Exercise directions:
Comb through the entries for "outer" and pull out each line that holds it.

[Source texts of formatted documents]
Content starts

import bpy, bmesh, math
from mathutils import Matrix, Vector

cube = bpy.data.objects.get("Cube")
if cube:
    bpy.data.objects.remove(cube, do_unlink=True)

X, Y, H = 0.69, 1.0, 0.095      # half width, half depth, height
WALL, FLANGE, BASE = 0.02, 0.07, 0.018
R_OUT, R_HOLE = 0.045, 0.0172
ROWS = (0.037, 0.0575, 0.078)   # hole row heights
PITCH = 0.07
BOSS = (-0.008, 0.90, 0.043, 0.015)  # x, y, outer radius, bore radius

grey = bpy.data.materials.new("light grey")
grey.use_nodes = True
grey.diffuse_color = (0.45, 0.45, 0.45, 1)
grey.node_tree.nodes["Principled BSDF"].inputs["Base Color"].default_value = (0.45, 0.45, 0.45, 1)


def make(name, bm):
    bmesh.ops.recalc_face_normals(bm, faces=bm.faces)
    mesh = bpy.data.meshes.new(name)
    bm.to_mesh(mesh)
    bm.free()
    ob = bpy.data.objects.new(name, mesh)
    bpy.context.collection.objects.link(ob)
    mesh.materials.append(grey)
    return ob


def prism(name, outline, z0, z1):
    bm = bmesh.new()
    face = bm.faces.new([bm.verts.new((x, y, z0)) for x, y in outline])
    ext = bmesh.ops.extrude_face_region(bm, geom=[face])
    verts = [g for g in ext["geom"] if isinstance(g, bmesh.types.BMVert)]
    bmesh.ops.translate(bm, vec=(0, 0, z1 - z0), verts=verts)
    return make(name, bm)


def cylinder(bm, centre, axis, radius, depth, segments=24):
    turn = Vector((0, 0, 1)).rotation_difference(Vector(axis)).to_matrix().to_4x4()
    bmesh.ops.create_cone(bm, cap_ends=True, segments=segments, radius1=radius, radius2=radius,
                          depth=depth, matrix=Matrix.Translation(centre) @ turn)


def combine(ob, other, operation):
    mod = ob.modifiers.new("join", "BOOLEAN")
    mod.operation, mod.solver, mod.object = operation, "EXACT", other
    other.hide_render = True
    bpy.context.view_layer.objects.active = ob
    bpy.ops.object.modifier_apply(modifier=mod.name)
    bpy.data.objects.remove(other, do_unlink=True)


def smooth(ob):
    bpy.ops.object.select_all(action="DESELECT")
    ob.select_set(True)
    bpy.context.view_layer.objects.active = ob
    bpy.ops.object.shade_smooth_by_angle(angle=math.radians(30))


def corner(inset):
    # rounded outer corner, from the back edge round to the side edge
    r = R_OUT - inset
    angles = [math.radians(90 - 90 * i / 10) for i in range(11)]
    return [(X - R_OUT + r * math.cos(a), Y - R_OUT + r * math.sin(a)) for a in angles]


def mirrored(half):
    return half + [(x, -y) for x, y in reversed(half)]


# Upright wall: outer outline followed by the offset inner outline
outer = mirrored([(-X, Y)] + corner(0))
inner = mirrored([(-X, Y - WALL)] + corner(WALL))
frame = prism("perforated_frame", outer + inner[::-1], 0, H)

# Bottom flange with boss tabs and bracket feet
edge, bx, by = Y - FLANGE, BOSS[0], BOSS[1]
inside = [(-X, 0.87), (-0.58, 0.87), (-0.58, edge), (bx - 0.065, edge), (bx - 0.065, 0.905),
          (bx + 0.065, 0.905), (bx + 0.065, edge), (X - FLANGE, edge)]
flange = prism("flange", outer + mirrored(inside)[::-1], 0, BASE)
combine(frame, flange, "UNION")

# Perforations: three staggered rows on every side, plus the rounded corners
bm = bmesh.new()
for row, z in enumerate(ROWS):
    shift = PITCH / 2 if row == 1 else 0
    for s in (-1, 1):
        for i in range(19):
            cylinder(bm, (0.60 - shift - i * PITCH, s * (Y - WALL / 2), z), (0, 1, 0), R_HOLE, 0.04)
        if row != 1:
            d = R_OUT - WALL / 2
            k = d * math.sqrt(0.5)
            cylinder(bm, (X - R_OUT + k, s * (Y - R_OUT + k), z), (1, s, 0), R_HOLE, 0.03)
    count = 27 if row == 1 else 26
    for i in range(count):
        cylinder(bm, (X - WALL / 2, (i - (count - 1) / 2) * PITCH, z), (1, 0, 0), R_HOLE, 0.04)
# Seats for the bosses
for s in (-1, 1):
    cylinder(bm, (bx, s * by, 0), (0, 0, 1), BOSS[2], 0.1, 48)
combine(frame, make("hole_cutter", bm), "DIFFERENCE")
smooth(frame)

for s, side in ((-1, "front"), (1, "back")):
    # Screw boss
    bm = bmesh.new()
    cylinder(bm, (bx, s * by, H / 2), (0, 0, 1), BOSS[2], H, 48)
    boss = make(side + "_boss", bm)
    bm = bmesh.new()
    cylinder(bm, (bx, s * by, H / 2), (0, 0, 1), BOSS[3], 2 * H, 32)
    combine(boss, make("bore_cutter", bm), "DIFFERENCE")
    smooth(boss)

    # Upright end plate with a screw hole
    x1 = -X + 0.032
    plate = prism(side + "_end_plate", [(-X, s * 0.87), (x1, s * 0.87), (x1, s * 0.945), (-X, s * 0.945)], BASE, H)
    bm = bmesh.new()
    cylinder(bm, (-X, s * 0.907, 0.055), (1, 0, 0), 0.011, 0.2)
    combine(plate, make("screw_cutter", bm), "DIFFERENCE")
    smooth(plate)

Content ends

Solution to this problem:
BOSS = (-0.008, 0.90, 0.043, 0.015)  # x, y, outer radius, bore radius
    # rounded outer corner, from the back edge round to the side edge
# Upright wall: outer outline followed by the offset inner outline
outer = mirrored([(-X, Y)] + corner(0))
frame = prism("perforated_frame", outer + inner[::-1], 0, H)
flange = prism("flange", outer + mirrored(inside)[::-1], 0, BASE)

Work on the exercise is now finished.